When My Forward-ness Means Leaving Things Behind



If you are moving forward, you are going to have to leave people behind.

I am sorry to be so blunt, but I thought I would lead with the thing no one wants to tell you. Moving forward means sometimes people get left behind. It totally sucks, but it is totally necessary.

Forward means movement, and movement means not everything comes with you. It means not everyone comes with you. I know. I hate it too.

Moving forward in your career, or your beliefs, or even in your location, means that not everyone will follow you. Not everyone is supposed to follow you. Sometimes you need to move forward and they need to stay. Sometimes you move forward in different directions. It is messy and awful and it hurts—this moving forward thing. It is just plain hard sometimes. A lot of times.

Change is not for the faint of heart.

This is what I need to tell you. Don’t wait for them. Don’t wait to move forward until everyone you know is pushing you there. Don’t wait to link arms. Don’t wait for approval. You know when it is time. You already have all the permission you need. You will be surprised at the people who move forward with you. You will be sad, but it will be time.
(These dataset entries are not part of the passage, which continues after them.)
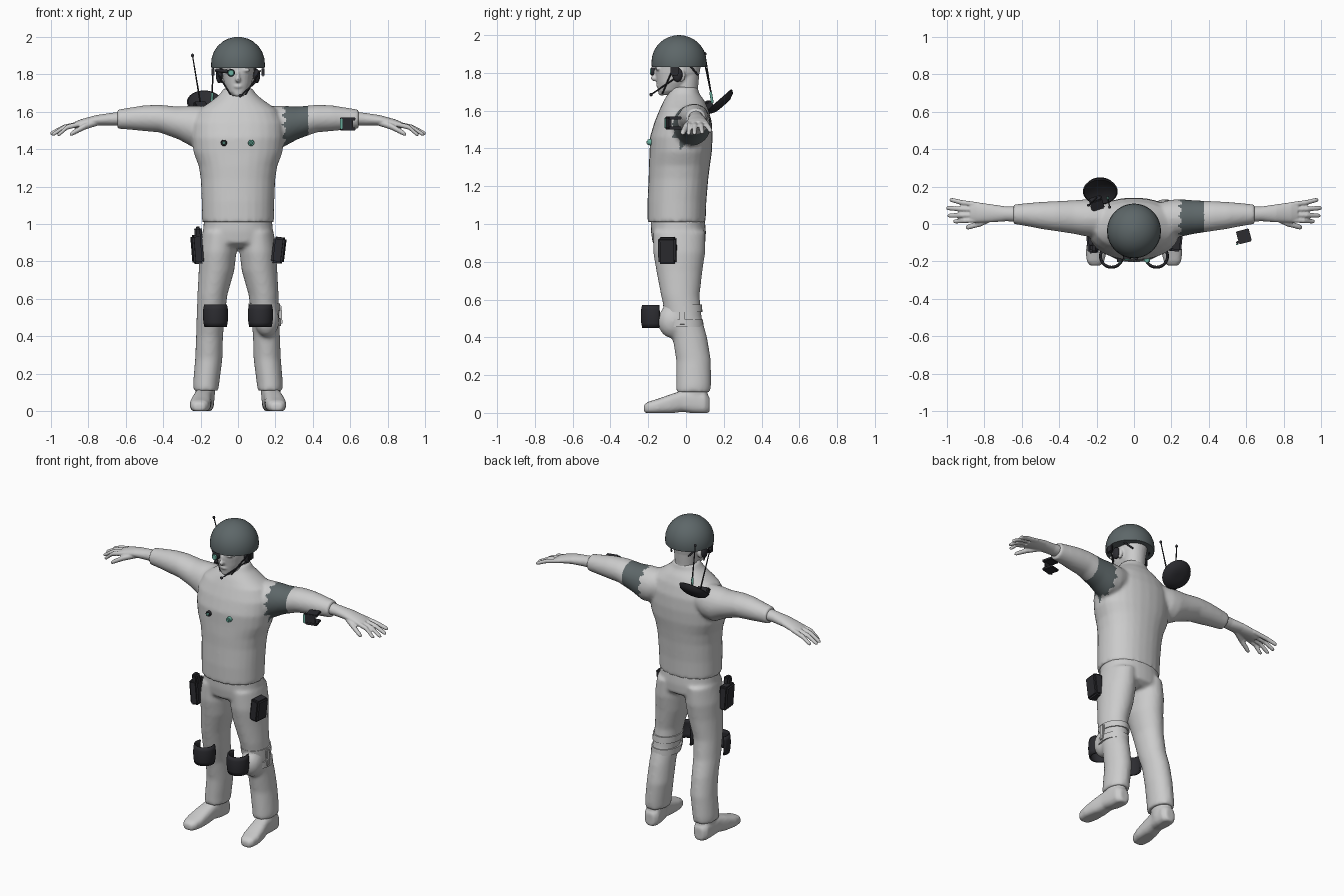
import bpy, bmesh, math
from mathutils import Vector, Matrix

if "Cube" in bpy.data.objects:
    bpy.data.objects.remove(bpy.data.objects["Cube"])


def material(name, rgb):
    m = bpy.data.materials.new(name)
    m.use_nodes = True
    m.diffuse_color = (*rgb, 1)
    m.node_tree.nodes["Principled BSDF"].inputs["Base Color"].default_value = (*rgb, 1)
    return m


GREY = material("pale grey", (0.6, 0.6, 0.6))
SLATE = material("slate", (0.11, 0.135, 0.14))
BLACK = material("charcoal", (0.025, 0.025, 0.03))
GREEN = material("lens green", (0.15, 0.45, 0.36))


# ---- helpers ----
def loft(bm, axis, rings, side=1, n=28, power=2.0):
    """Skin rings of (position along axis, centre a, centre b, radius a, radius b)."""
    loops = []
    for t, ca, cb, ra, rb in rings:
        loop = []
        for i in range(n):
            ang = math.tau * i / n
            c, s = math.cos(ang), math.sin(ang)
            a = ca + ra * math.copysign(abs(c) ** (2 / power), c)
            b = cb + rb * math.copysign(abs(s) ** (2 / power), s)
            p = {"x": (t, a, b), "y": (a, t, b), "z": (a, b, t)}[axis]
            loop.append(bm.verts.new((p[0] * side, p[1], p[2])))
        loops.append(loop)
    faces = [bm.faces.new(loops[0]), bm.faces.new(loops[-1])]
    for lo, hi in zip(loops, loops[1:]):
        for i in range(n):
            j = (i + 1) % n
            faces.append(bm.faces.new((lo[i], lo[j], hi[j], hi[i])))
    bmesh.ops.recalc_face_normals(bm, faces=faces)


def ball(bm, loc, radii):
    mat = Matrix.Translation(loc) @ Matrix.Diagonal((*radii, 1))
    bmesh.ops.create_uvsphere(bm, u_segments=20, v_segments=12, radius=1, matrix=mat)


def finish(name, bm, mat, sharp=40):
    me = bpy.data.meshes.new(name)
    bm.to_mesh(me)
    bm.free()
    ob = bpy.data.objects.new(name, me)
    bpy.context.collection.objects.link(ob)
    me.materials.append(mat)
    bpy.ops.object.select_all(action="DESELECT")
    ob.select_set(True)
    bpy.context.view_layer.objects.active = ob
    bpy.ops.object.shade_smooth_by_angle(angle=math.radians(sharp))
    return ob


def fuse(name, bm, mat, voxel=0.011, rounds=6):
    """Merge overlapping volumes into one soft surface."""
    ob = finish(name, bm, mat)
    rm = ob.modifiers.new("merge", "REMESH")
    rm.mode, rm.voxel_size, rm.use_smooth_shade = "VOXEL", voxel, True
    sm = ob.modifiers.new("soften", "SMOOTH")
    sm.factor, sm.iterations = 0.5, rounds
    me = bpy.data.meshes.new_from_object(ob.evaluated_get(bpy.context.evaluated_depsgraph_get()))
    ob.modifiers.clear()
    ob.data = me
    me.materials.clear()
    me.materials.append(mat)
    me.shade_smooth()
    return ob


def box(name, loc, size, mat, rot=(0, 0, 0), bevel=0.006):
    bm = bmesh.new()
    bmesh.ops.create_cube(bm, size=1, matrix=Matrix.Diagonal((*size, 1)))
    bmesh.ops.bevel(bm, geom=bm.edges[:], offset=bevel, segments=2, affect="EDGES")
    ob = finish(name, bm, mat)
    ob.location, ob.rotation_euler = loc, rot
    return ob


def rod(name, start, end, radius, mat, tip=None):
    a, b = Vector(start), Vector(end)
    bm = bmesh.new()
    bmesh.ops.create_cone(bm, cap_ends=True, segments=20, radius1=radius,
                          radius2=radius if tip is None else tip, depth=(b - a).length)
    ob = finish(name, bm, mat)
    ob.location = (a + b) / 2
    ob.rotation_euler = (b - a).to_track_quat("Z", "Y").to_euler()
    return ob


# ---- jacket: torso and sleeves ----
bm = bmesh.new()
loft(bm, "z", [(1.01, 0, -.05, .192, .154), (1.12, 0, -.048, .194, .156), (1.24, 0, -.04, .199, .158),
               (1.31, 0, -.035, .21, .162), (1.38, 0, -.028, .237, .165), (1.46, 0, -.025, .247, .166),
               (1.54, 0, -.015, .245, .152), (1.61, 0, -.01, .21, .128), (1.655, 0, -.01, .145, .107),
               (1.69, 0, -.012, .1, .083), (1.725, 0, -.008, .076, .07)], power=2.2)
for s in (-1, 1):
    loft(bm, "x", [(.08, .01, 1.55, .09, .08), (.2, .03, 1.525, .1, .105), (.25, .032, 1.523, .1, .108),
                   (.32, .037, 1.54, .09, .087), (.42, .042, 1.563, .08, .074), (.5, .046, 1.565, .072, .069),
                   (.57, .05, 1.563, .062, .06), (.645, .052, 1.56, .052, .051)], s)
jacket = fuse("jacket", bm, GREY, 0.01)

# torn dark band round the left upper sleeve
jacket.data.materials.append(SLATE)
for f in jacket.data.polygons:
    c = f.center
    turn = math.atan2(c.z - 1.53, c.y - .03) / math.tau * 11
    jag = abs(turn % 1 - 0.5)
    if .235 + .05 * jag < c.x < .372 + .012 * jag and c.z > 1.39 + .04 * jag:
        f.material_index = 1

# ---- trousers, with the strapped pad on the left knee ----
bm = bmesh.new()
loft(bm, "z", [(1.05, 0, -.045, .18, .142), (.96, 0, -.04, .187, .146), (.9, 0, -.037, .19, .14),
               (.875, 0, -.037, .17, .1)], power=2.2)
for s in (-1, 1):
    loft(bm, "z", [(.96, .1, -.036, .09, .138), (.85, .108, -.036, .1, .138), (.75, .115, -.035, .095, .122),
                   (.62, .137, -.03, .08, .102), (.5, .146, -.01, .075, .094), (.4, .152, .02, .072, .092),
                   (.28, .156, .04, .073, .092), (.15, .17, .04, .07, .093), (.11, .172, .038, .068, .092)], s)
ball(bm, (.155, -.07, .485), (.066, .08, .09))
fuse("trousers", bm, GREY)
for z, lean in ((.475, 0), (.555, .006)):
    bm = bmesh.new()
    loft(bm, "z", [(z - .02, .148 - lean, -.008 - lean, .083, .101), (z + .02, .146 - lean, -.013 - lean, .084, .103)])
    finish("knee_strap", bm, GREY)
box("strap_buckle", (.228, -.02, .515), (.014, .03, .1), GREY, (0, -.05, 0), .004)

# ---- boots ----
for s, side in ((-1, "right"), (1, "left")):
    bm = bmesh.new()
    loft(bm, "y", [(.125, .176, .045, .03, .04), (.1, .177, .055, .05, .058), (.04, .18, .062, .051, .063),
                   (-.02, .187, .064, .048, .056), (-.08, .195, .05, .053, .051), (-.15, .202, .037, .056, .039),
                   (-.2, .206, .03, .046, .031), (-.223, .207, .025, .028, .02)], s, power=2.8)
    loft(bm, "z", [(.05, .177, .045, .05, .07), (.15, .174, .04, .055, .075)], s)
    boot = fuse(side + "_boot", bm, GREY, .008, 4)
    for v in boot.data.vertices:
        v.co.z = max(v.co.z - .002, 0)

# ---- hands: palm, fingers, thumb ----
for s, side in ((-1, "right"), (1, "left")):
    bm = bmesh.new()
    loft(bm, "x", [(.6, .052, 1.565, .042, .038), (.68, .054, 1.56, .039, .033), (.76, .057, 1.553, .048, .028),
                   (.84, .062, 1.537, .054, .022), (.875, .063, 1.527, .05, .017)], s)
    for y0, y1, tip, z1 in ((.022, .014, .965, 1.477), (.048, .045, .995, 1.478),
                            (.076, .085, 1.003, 1.483), (.102, .128, .985, 1.492)):
        mid = (.86 + tip) / 2
        loft(bm, "x", [(.83, y0, 1.538, .014, .014), (mid, (y0 + y1) / 2, 1.517, .0135, .0135),
                       (tip - .012, y1, z1 + .004, .012, .012), (tip, y1, z1, .007, .007)], s, 14)
    loft(bm, "x", [(.75, .04, 1.545, .022, .02), (.82, .003, 1.52, .017, .017),
                   (.885, -.016, 1.485, .014, .014), (.898, -.018, 1.478, .008, .008)], s, 14)
    fuse(side + "_hand", bm, GREY, .005, 2)

# ---- head and neck ----
bm = bmesh.new()
loft(bm, "z", [(1.62, 0, 0, .066, .066), (1.72, 0, 0, .066, .064), (1.8, 0, .005, .07, .066)])
loft(bm, "z", [(1.683, 0, -.1, .028, .035), (1.705, 0, -.085, .053, .063), (1.75, 0, -.06, .074, .094),
               (1.8, 0, -.045, .084, .117), (1.86, 0, -.04, .09, .122), (1.93, 0, -.04, .078, .1)], power=2.2)
ball(bm, (0, -.165, 1.772), (.014, .022, .016))
ball(bm, (0, -.155, 1.795), (.01, .018, .03))
ball(bm, (0, -.145, 1.735), (.027, .014, .012))
ball(bm, (0, -.128, 1.697), (.028, .02, .018))
for s in (-1, 1):
    ball(bm, (s * .035, -.148, 1.822), (.032, .014, .01))
    ball(bm, (s * .088, -.025, 1.785), (.012, .022, .034))
fuse("head", bm, GREY, .006, 3)

# ---- helmet and headset ----
bm = bmesh.new()
loft(bm, "z", [(z, 0, -.037, r - .002, r) for z, r in
               ((1.832, .134), (1.832, .144), (1.85, .146), (1.885, .143), (1.92, .131), (1.95, .111),
                (1.975, .083), (1.99, .053), (1.997, .027), (2.0, .006))], n=40)
finish("helmet", bm, SLATE, 60)
for s in (-1, 1):
    bm = bmesh.new()
    ball(bm, (s * .1, -.045, 1.79), (.018, .027, .038))
    finish("ear_cup", bm, BLACK)
    box("helmet_clip", (s * .134, -.06, 1.812), (.016, .045, .05), BLACK)
    rod("chin_strap", (s * .12, -.07, 1.82), (s * .04, -.125, 1.69), .004, BLACK)
    rod("nape_strap", (s * .1, .02, 1.84), (s * .06, .062, 1.79), .005, BLACK)
rod("microphone_boom", (.108, -.06, 1.77), (.02, -.178, 1.69), .004, BLACK)
bm = bmesh.new()
ball(bm, (.012, -.185, 1.685), (.009, .009, .009))
finish("microphone", bm, BLACK)
rod("eyepiece_arm", (-.115, -.1, 1.822), (-.045, -.172, 1.812), .01, BLACK)
rod("eyepiece", (-.037, -.15, 1.807), (-.037, -.186, 1.807), .021, BLACK)
rod("eyepiece_lens", (-.037, -.184, 1.807), (-.037, -.191, 1.807), .018, GREEN, .014)

# ---- chest studs ----
for x, core in ((-.075, BLACK), (.07, GREEN)):
    rod("chest_stud", (x, -.175, 1.433), (x, -.203, 1.433), .018, BLACK if core is BLACK else GREEN, .015)
    rod("chest_stud_face", (x, -.202, 1.433), (x, -.208, 1.433), .009, GREEN, .006)

# ---- shoulder dish, bracket and aerials ----
bm = bmesh.new()
loft(bm, "z", [(-.024, 0, 0, .022, .022), (-.022, 0, 0, .05, .05), (-.008, 0, 0, .082, .082), (.012, 0, 0, .093, .093),
               (.016, 0, 0, .086, .086), (.002, 0, 0, .06, .06), (-.006, 0, 0, .025, .025)], n=32)
dish = finish("shoulder_dish", bm, BLACK)
dish.location, dish.rotation_euler = (-.18, .182, 1.643), (.72, 0, 0)
box("dish_bracket", (-.2, .11, 1.62), (.07, .06, .05), BLACK, (.5, 0, .3))
for foot, tip in (((-.2, .14, 1.64), (-.243, .1, 1.9)), ((-.14, .14, 1.66), (-.13, .09, 1.89))):
    rod("aerial", foot, tip, .0045, BLACK, .003)
    bm = bmesh.new()
    ball(bm, tip, (.008, .008, .01))
    finish("aerial_tip", bm, BLACK)
rod("aerial_base", (-.14, .14, 1.64), (-.138, .13, 1.7), .007, GREEN)

# ---- thigh holsters ----
box("right_holster", (-.218, -.105, .865), (.055, .1, .155), BLACK, (0, -.08, .1), .01)
box("right_holster_grip", (-.212, -.125, .95), (.04, .045, .07), BLACK, (.1, -.08, 0), .01)
box("left_holster", (.218, -.098, .86), (.062, .095, .14), BLACK, (0, .12, -.1), .01)

# ---- open knee guards: curved shells in front of the knees ----
for s, side in ((-1, "right"), (1, "left")):
    bm = bmesh.new()
    rows = []
    for z, r in ((.45, .06), (.475, .065), (.51, .067), (.545, .066), (.57, .061)):
        arc = [(s * .12 + r * math.cos(a), -.172 + r * math.sin(a), z)
               for a in [math.pi * (1 + i / 18) for i in range(-3, 22)]]
        rows.append([bm.verts.new(p) for p in arc])
    for lo, hi in zip(rows, rows[1:]):
        for i in range(len(lo) - 1):
            bm.faces.new((lo[i], lo[i + 1], hi[i + 1], hi[i]))
    guard = finish(side + "_knee_guard", bm, BLACK, 50)
    guard.modifiers.new("thickness", "SOLIDIFY").thickness = .009

# ---- forearm device: open bracket with a small screen ----
for z in (1.507, 1.562):
    box("forearm_bracket_jaw", (.587, -.066, z), (.07, .07, .016), BLACK, (0, 0, .25), .003)
box("forearm_bracket_back", (.58, -.092, 1.535), (.07, .014, .068), BLACK, (0, 0, .25), .003)
box("forearm_screen", (.551, -.108, 1.535), (.012, .008, .055), GREEN, (0, 0, .25), .002)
One of the strangest things about moving forward, is that even when we both head in the forward direction, it doesn’t mean we will be heading in the same direction. Your forward and my forward may very well take us apart. It may mean to stay for you and to leave for me. My soldiering forward may look like your going back. There is no way for me to know about your journey, no way for me to articulate exactness of mine to you. We just move forward, if we are brave, if we are listening, if we are trying. We just move forward, and so often that means leaving things behind.

I have four more Mondays left, and then I too will be moving forward. I am packing up my classroom, giving away my best posters and my literary action figures. I am moving forward and I am leaving a lot behind.

My best friend and I became best friends because we commute together. While I know our friendship will withstand this change, my decision to move forward has changed the trajectory of our relationship.We won’t see each other every day, we won’t need to talk about what we are teaching in class, we won’t know all the same students and co-workers and be able to start a conversation in the middle because we were both at that meeting that one of us wants to talk about. I have been mourning this loss all year.

No one will call me Ms. Norman. I will not sit behind the big desk or expose kids to the jokes in Romeo and Juliet. I will not be a teacher, and I will have no students. The student/teacher relationship is special, and I am good at bonding with my students. I wonder about the teacher parts of myself, where they will go when they are not Ms. Norman, the High School Teacher.

In many ways this last year, and especially these final weeks are a slow and painful death. Grief after grief I am experiencing this time. I will not watch my current students graduate, I will lose track of many of my colleagues, I will no longer have a reason to go to the great taco place right next to the school. There are just so many tiny deaths, when it is finally time to move forward.

But if we are a people who believe in ressurection, in redemption, in restoration, we should not be a people afraid of what we might lose in the forward-ness of it all. We can meet change with an expectency that the old will fade, but the new will come. We can trust that there is goodness even amidst the loss of change.